Even when the cries of "Je suis Charlie" have stopped and the ink has faded on the countless reams of newspaper analysis, the moral question of how far we are willing to defend free speech will remain one with no definitive answer. This debate is one that cuts through society right here in the UK, in particular for my generation who come into contact with the good, the bad and the ugly of free speech everyday on social media.
Firstly, I am not going to try and draw comparisons between the offence caused by depicting the Prophet Muhammad and that caused from a Twitter spat about Question Time. However the debate around freedom of speech has now become a fundamental issue when it comes to our online communication.
It was reported that the hashtag #JeSuisCharlie became one of the biggest trending conversation topics in the history of Twitter, with people across the world defending the right of expression, no less than 6,500 times a minute in the immediate aftermath of the attacks. This was a mass proclamation of solidarity with a magazine that can be argued to have pushed the limits of such freedoms to the extreme; one example being the depiction of the French Justice Minister as a monkey back in 2008.
The irony was that this outcry was taking place on a platform that can land you in serious hot water should you wish to test the limits of your freedom to tweet about what you like. Look at the public outcry over comments made by the recent Channel 5 definition of celebrity, Katie Hopkins after her 'Ebola bombs' and 'jocksville' tweets.

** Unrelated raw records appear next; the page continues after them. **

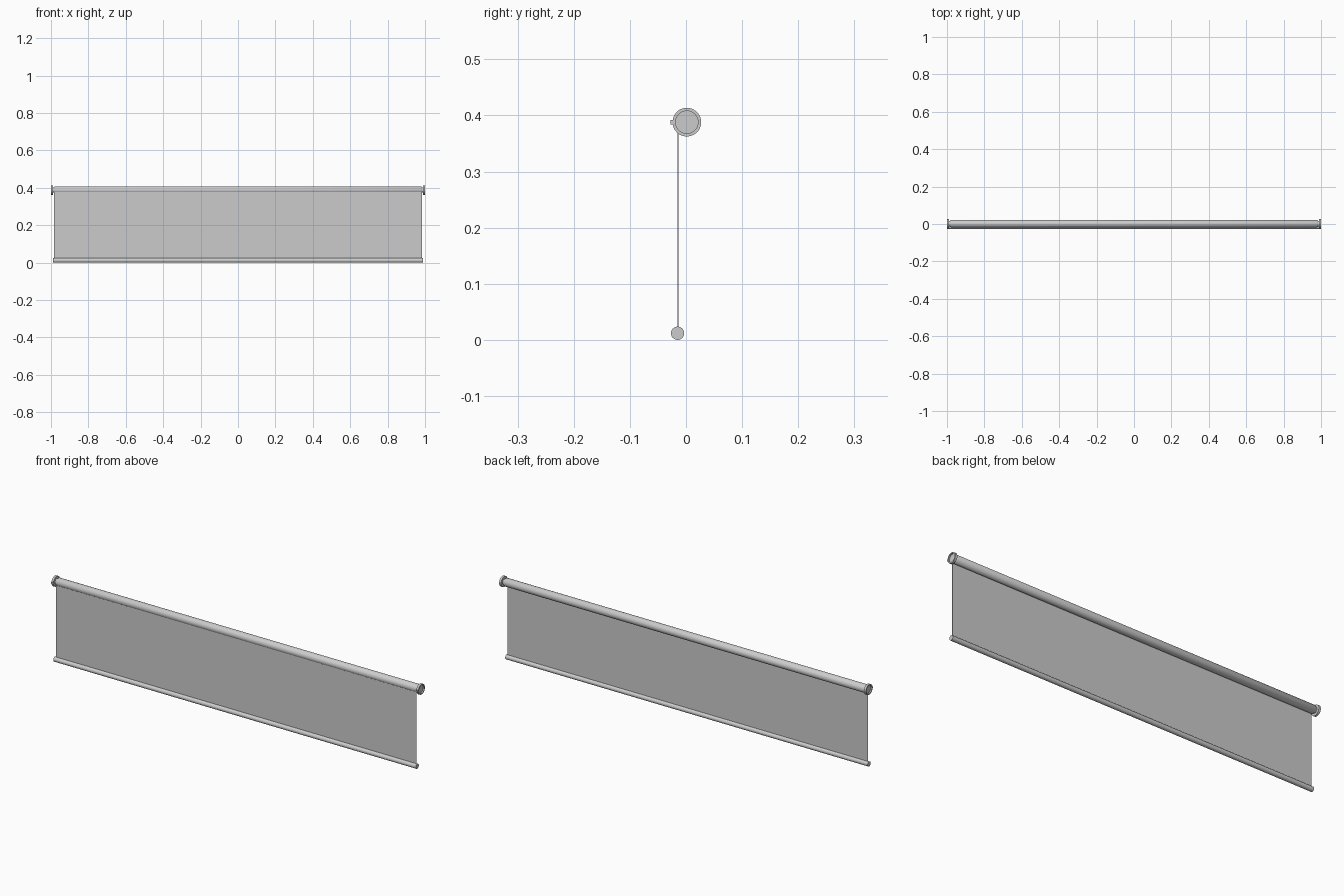
import bpy, bmesh, math

if "Cube" in bpy.data.objects:
    bpy.data.objects.remove(bpy.data.objects["Cube"])

SIDES = 48
AXIS_Y, AXIS_Z = 0.0015, 0.388


def finish(bm, name, smooth=True):
    bmesh.ops.remove_doubles(bm, verts=bm.verts, dist=1e-6)
    bmesh.ops.recalc_face_normals(bm, faces=bm.faces)
    me = bpy.data.meshes.new(name)
    bm.to_mesh(me)
    bm.free()
    ob = bpy.data.objects.new(name, me)
    bpy.context.collection.objects.link(ob)
    if smooth:
        bpy.ops.object.select_all(action='DESELECT')
        bpy.context.view_layer.objects.active = ob
        ob.select_set(True)
        bpy.ops.object.shade_smooth_by_angle(angle=math.radians(35))
    return ob


def lathe(name, profile, y, z):
    """Spin (x, radius) points round an axis parallel to x."""
    bm = bmesh.new()
    vs = [bm.verts.new((x, y, z + r)) for x, r in profile]
    es = [bm.edges.new(p) for p in zip(vs, vs[1:])]
    bmesh.ops.spin(bm, geom=vs + es, cent=(0, y, z), axis=(1, 0, 0),
                   angle=math.tau, steps=SIDES)
    bmesh.ops.dissolve_degenerate(bm, edges=bm.edges, dist=1e-6)
    return finish(bm, name)


def box(name, lo, hi):
    bm = bmesh.new()
    bmesh.ops.create_cube(bm, size=1)
    for v in bm.verts:
        v.co = [(a + b) / 2 + c * (b - a) for a, b, c in zip(lo, hi, v.co)]
    return finish(bm, name, False)


# Roller tube with chamfered ends
lathe("roller_tube", [(-0.984, 0), (-0.984, 0.016), (-0.978, 0.02),
                      (0.978, 0.02), (0.984, 0.016), (0.984, 0)], AXIS_Y, AXIS_Z)

# Hanging fabric sheet
box("fabric", (-0.983, -0.015, 0.012), (0.983, -0.0134, 0.38))

# Round bottom bar
lathe("bottom_bar", [(-0.988, 0), (-0.988, 0.0118), (0.988, 0.0118), (0.988, 0)],
      -0.015, 0.0118)

# End brackets: cupped flange on a neck, with a small locking tab
for side, s in (("left", -1), ("right", 1)):
    lathe(side + "_end_cap", [(s * x, r) for x, r in (
        (0.994, 0), (0.994, 0.02), (1.0, 0.02), (1.0, 0.0255),
        (0.989, 0.0255), (0.989, 0.014), (0.98, 0.014), (0.98, 0))],
        AXIS_Y, AXIS_Z)
    a, b = sorted((s * 0.99, s * 0.999))
    box(side + "_tab", (a, -0.0275, 0.384), (b, -0.0215, 0.392))
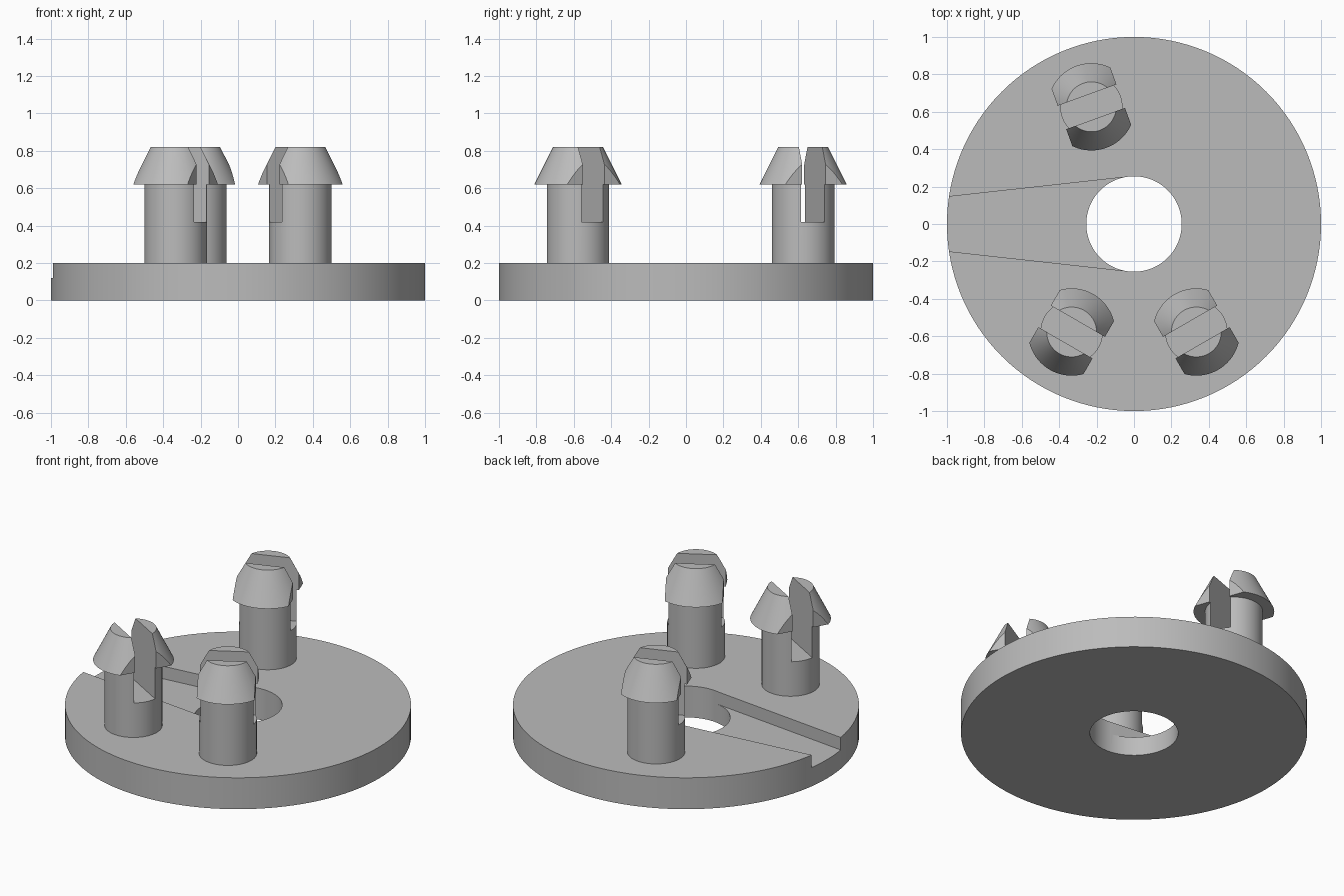
import bpy, bmesh
from math import cos, sin, pi, radians
from mathutils import Matrix, Vector

cube = bpy.data.objects.get("Cube")
if cube:
    bpy.data.objects.remove(cube, do_unlink=True)

gray = bpy.data.materials.new("plain gray")
gray.use_nodes = True
color = (0.5, 0.5, 0.5, 1)
gray.diffuse_color = color
gray.node_tree.nodes["Principled BSDF"].inputs["Base Color"].default_value = color


def add_object(name, bm):
    bmesh.ops.recalc_face_normals(bm, faces=bm.faces)
    mesh = bpy.data.meshes.new(name)
    bm.to_mesh(mesh)
    bm.free()
    mesh.materials.append(gray)
    obj = bpy.data.objects.new(name, mesh)
    bpy.context.collection.objects.link(obj)
    return obj


def prism(name, outline, low, high):
    """Extrude a flat outline from one height to another."""
    bm = bmesh.new()
    face = bm.faces.new([bm.verts.new((x, y, low)) for x, y in outline])
    top = bmesh.ops.extrude_face_region(bm, geom=[face])["geom"]
    verts = [v for v in top if isinstance(v, bmesh.types.BMVert)]
    bmesh.ops.translate(bm, verts=verts, vec=(0, 0, high - low))
    return add_object(name, bm)


def circle(radius, count=128):
    return [(radius * cos(2 * pi * i / count), radius * sin(2 * pi * i / count))
            for i in range(count)]


def select_only(obj):
    bpy.ops.object.select_all(action='DESELECT')
    obj.select_set(True)
    bpy.context.view_layer.objects.active = obj


def cut(obj, cutter):
    mod = obj.modifiers.new("cut", 'BOOLEAN')
    mod.operation = 'DIFFERENCE'
    mod.solver = 'EXACT'
    mod.object = cutter
    select_only(obj)
    bpy.ops.object.modifier_apply(modifier=mod.name)
    bpy.data.objects.remove(cutter, do_unlink=True)


def smooth(obj):
    select_only(obj)
    bpy.ops.object.shade_smooth_by_angle(angle=radians(25))


# Base disc with a centre hole and a tapering groove to its rim
disc = prism("base_disc", circle(1.0), 0, 0.2)
cut(disc, prism("hole_cutter", circle(0.255), -0.1, 0.3))
groove = [(-1.2, 0.123), (-0.029, 0.2525), (-0.029, -0.2525), (-1.2, -0.123)]
cut(disc, prism("groove_cutter", groove, 0.12, 0.3))
smooth(disc)

# Split snap pegs: lathed post and barbed head, flattened sides, slot
POST, HEAD, TIP, SLOT = 0.1667, 0.2333, 0.1333, 0.0667
PROFILE = [(0, 0.15), (POST, 0.15), (POST, 0.62), (HEAD, 0.62), (TIP, 0.82), (0, 0.82)]


def snap_peg(name, angle):
    bm = bmesh.new()
    points = [bm.verts.new((r, 0, z)) for r, z in PROFILE]
    edges = [bm.edges.new(pair) for pair in zip(points, points[1:])]
    bmesh.ops.spin(bm, geom=points + edges, cent=(0, 0, 0), axis=(0, 0, 1),
                   angle=2 * pi, steps=96)
    bmesh.ops.remove_doubles(bm, verts=bm.verts, dist=1e-5)
    # Trim the barb flush with the post on both open ends of the slot
    for side in (1, -1):
        geom = bm.verts[:] + bm.edges[:] + bm.faces[:]
        bmesh.ops.bisect_plane(bm, geom=geom, plane_co=(0, side * (POST + 0.0005), 0),
                               plane_no=(0, side, 0), clear_outer=True)
        rim = [e for e in bm.edges if e.is_boundary]
        bmesh.ops.holes_fill(bm, edges=rim, sides=0)
    peg = add_object(name, bm)
    slot = [(-SLOT, -0.4), (SLOT, -0.4), (SLOT, 0.4), (-SLOT, 0.4)]
    cut(peg, prism("slot_cutter", slot, 0.42, 1.0))
    smooth(peg)
    turn = Matrix.Rotation(radians(angle), 4, 'Z')
    peg.data.transform(turn @ Matrix.Translation(Vector((0.6667, 0, 0))))


for name, angle in (("front_left_peg", -60), ("front_right_peg", -120), ("back_peg", 110)):
    snap_peg(name, angle)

This saw 11,000 people sign a petition calling for her to be charged by the police on grounds her comments were "racist". Or the witch hunt that emerged after a series of offensive tweets made by 17 year old youth advisor to the Police and Crime Commissioner in Kent were splashed across the newspapers for weeks on end.
It's not only these more high profile incidents that provide us with discussion points, but for many of us on Twitter or Facebook, we are exposed to a whole world of different ideas and opinions which many of us find downright offensive. I recall my shock upon seeing some of my Facebook friends liking the page of the BNP and other racist groups. I would not deny that my opinion on said individuals did change, however would I demand site owners close these pages? Absolutely not.
Some may question the validity of the placing a connection between the right to speak freely on social media has nothing in common with what the Charlie Hebdo magazine stands for, and yes there are two very different platforms. Yet for my generation; our Facebook pages, our Twitter feeds and our Instagram streams are our source of news, our magazines and our forums for entertainment. Everyday young people are exposed to different ideas, some great and some very nasty, but isn't this exactly what must lie within the heart of a free and open society?
Suggesting that people should automatically be hunted for not adhering to the Guardianista liberal coffeehouse niceties of Twitter, flies in the face of the core values of free speech. Censorship and heavy-handed regulation is not how we create a more tolerant society; it's through challenging the very ideas that we believe to be wrong.
I do not proclaim to be Charlie because I agree with their racist cartoons. I am Charlie because I believe in the right for people to express themselves and importantly, for those ideas to be rightly challenged in a tolerant manner, free from violence.
So to the millions of people who wrote #JeSuisCharlie : next time you splutter or are shocked over a comment online, will you stand up for free speech like Charlie?